** Provided data follows **

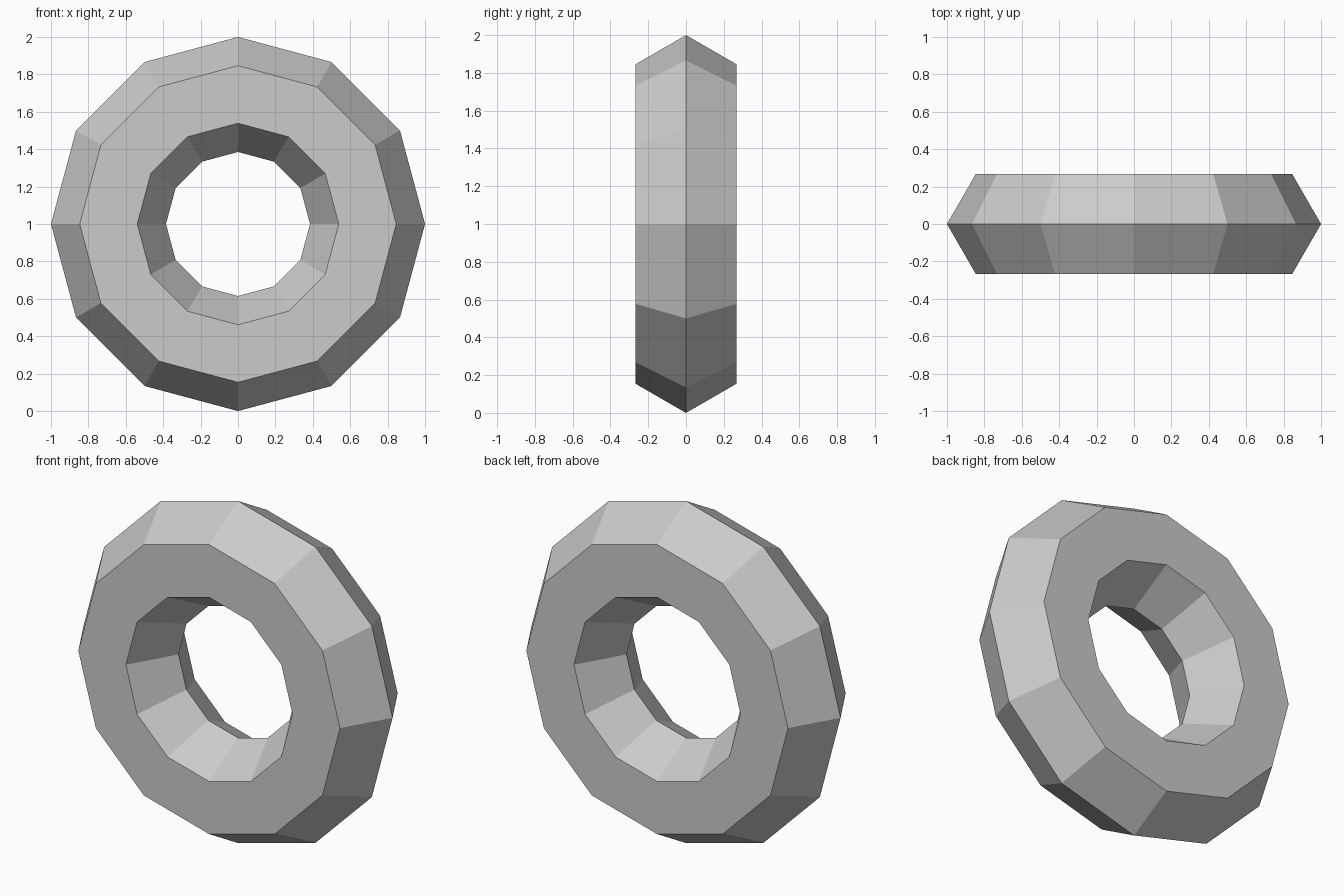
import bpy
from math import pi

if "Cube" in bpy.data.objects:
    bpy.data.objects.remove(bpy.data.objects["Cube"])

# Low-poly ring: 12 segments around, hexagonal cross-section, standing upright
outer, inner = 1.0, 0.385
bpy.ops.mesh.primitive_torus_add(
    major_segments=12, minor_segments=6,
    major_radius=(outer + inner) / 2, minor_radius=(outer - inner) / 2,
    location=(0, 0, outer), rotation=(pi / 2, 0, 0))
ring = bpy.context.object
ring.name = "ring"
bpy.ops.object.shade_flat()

** End of Provided data **

● What is required:
Tell how many lines of the records above contain "Cube", replying with the number only.

● Answer box:
2